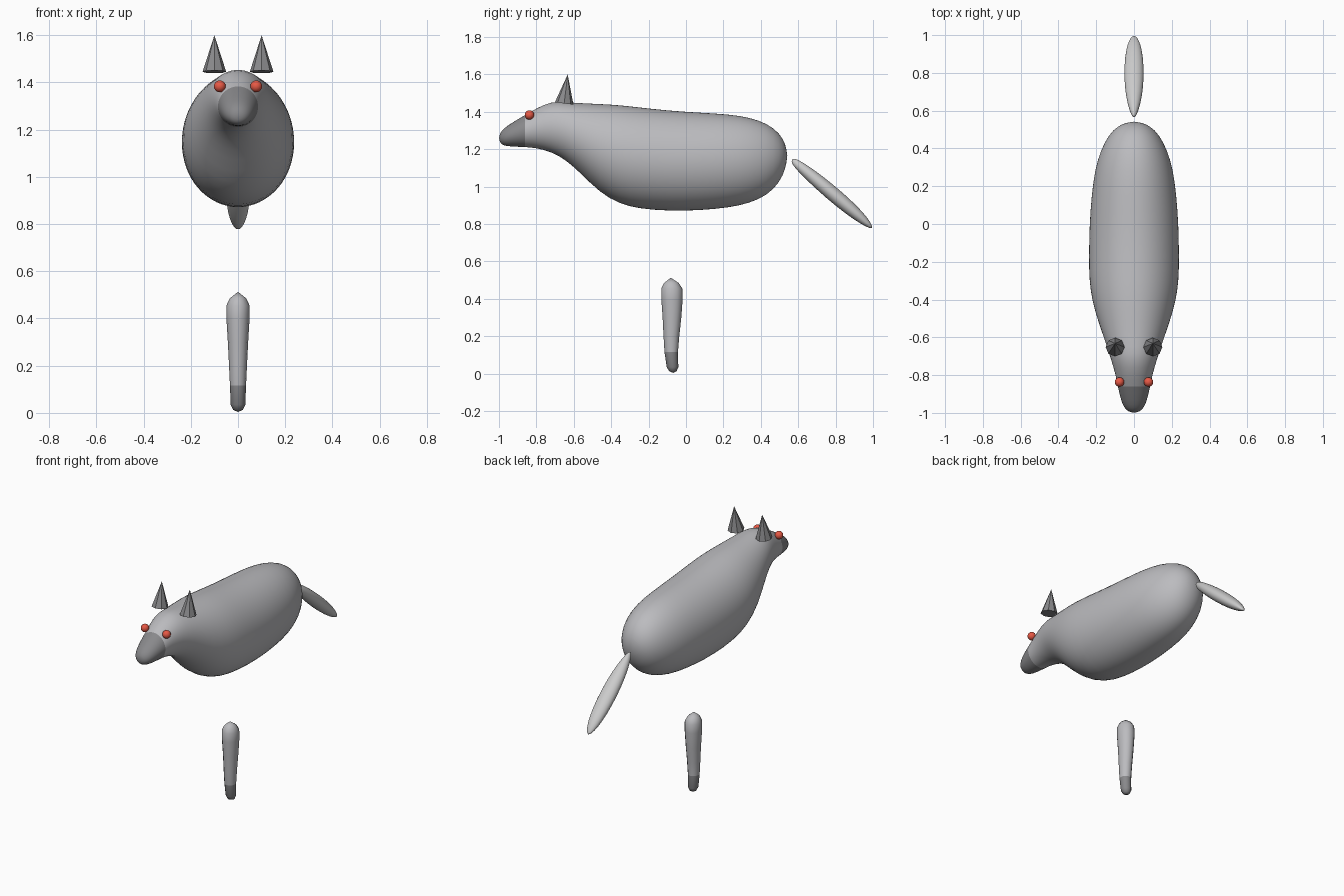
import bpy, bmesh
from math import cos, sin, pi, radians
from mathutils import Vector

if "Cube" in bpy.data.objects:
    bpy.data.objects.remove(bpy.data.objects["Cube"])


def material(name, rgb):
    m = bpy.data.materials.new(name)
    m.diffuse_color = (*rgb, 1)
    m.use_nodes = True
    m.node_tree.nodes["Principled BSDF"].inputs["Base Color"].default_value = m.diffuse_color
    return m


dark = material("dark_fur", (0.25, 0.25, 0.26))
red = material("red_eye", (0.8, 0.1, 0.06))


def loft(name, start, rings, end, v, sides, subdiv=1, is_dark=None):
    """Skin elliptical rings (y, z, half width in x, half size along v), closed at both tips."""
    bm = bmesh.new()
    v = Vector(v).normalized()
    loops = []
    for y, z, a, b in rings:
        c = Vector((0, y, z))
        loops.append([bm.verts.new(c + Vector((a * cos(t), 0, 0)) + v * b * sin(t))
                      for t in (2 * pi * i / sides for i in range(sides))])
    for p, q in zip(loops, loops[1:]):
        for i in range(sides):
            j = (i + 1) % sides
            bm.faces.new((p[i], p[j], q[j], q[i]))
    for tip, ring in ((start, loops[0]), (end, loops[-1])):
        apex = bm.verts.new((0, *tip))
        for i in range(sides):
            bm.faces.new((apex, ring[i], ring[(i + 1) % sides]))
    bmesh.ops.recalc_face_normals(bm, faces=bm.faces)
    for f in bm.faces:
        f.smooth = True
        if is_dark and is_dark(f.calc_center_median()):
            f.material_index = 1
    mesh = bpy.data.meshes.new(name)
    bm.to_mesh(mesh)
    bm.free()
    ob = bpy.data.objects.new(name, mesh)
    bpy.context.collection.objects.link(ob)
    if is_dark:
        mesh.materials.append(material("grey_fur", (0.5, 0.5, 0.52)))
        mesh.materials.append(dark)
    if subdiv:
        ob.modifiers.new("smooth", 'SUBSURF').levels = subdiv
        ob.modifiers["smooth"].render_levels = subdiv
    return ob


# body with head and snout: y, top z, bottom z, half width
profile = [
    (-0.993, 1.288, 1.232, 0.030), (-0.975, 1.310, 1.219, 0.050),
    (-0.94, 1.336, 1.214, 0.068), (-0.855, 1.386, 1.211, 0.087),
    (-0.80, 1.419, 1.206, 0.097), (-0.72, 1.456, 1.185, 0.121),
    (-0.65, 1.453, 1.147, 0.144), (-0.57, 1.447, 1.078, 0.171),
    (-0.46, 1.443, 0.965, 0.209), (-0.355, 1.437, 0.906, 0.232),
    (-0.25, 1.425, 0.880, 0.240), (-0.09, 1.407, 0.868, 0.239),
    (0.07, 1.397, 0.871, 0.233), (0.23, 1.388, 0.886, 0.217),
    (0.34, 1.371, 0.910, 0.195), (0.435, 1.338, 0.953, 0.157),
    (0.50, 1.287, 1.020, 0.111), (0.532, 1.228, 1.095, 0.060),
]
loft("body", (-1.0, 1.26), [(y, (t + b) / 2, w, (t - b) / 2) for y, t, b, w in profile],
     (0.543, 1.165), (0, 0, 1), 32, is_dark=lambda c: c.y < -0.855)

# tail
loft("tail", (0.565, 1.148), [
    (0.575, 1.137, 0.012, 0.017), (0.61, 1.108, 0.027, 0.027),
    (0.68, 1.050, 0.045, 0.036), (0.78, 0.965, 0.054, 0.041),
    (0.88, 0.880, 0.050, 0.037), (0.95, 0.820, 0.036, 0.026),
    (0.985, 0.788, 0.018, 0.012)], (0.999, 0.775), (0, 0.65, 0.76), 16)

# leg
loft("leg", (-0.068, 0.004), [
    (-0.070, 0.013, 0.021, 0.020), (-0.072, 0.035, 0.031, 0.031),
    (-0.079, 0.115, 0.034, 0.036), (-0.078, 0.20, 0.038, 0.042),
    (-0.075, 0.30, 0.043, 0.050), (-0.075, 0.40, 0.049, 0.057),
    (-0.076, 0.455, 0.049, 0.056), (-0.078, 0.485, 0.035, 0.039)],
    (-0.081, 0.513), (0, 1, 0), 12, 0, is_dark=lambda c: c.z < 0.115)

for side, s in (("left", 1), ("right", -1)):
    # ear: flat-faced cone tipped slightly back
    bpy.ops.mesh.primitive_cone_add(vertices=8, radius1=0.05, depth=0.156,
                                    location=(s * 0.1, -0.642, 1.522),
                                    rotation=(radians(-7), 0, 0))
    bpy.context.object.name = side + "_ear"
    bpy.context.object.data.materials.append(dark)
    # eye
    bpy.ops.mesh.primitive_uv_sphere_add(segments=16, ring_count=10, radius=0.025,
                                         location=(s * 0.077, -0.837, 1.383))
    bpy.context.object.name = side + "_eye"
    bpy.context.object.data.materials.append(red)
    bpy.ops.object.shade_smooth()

━━━━━━

*What you have to do*: Every line in the listing that holds the string "sides" should be copied out.

*Answer to the exercise*:
def loft(name, start, rings, end, v, sides, subdiv=1, is_dark=None):
                      for t in (2 * pi * i / sides for i in range(sides))])
        for i in range(sides):
            j = (i + 1) % sides
        for i in range(sides):
            bm.faces.new((apex, ring[i], ring[(i + 1) % sides]))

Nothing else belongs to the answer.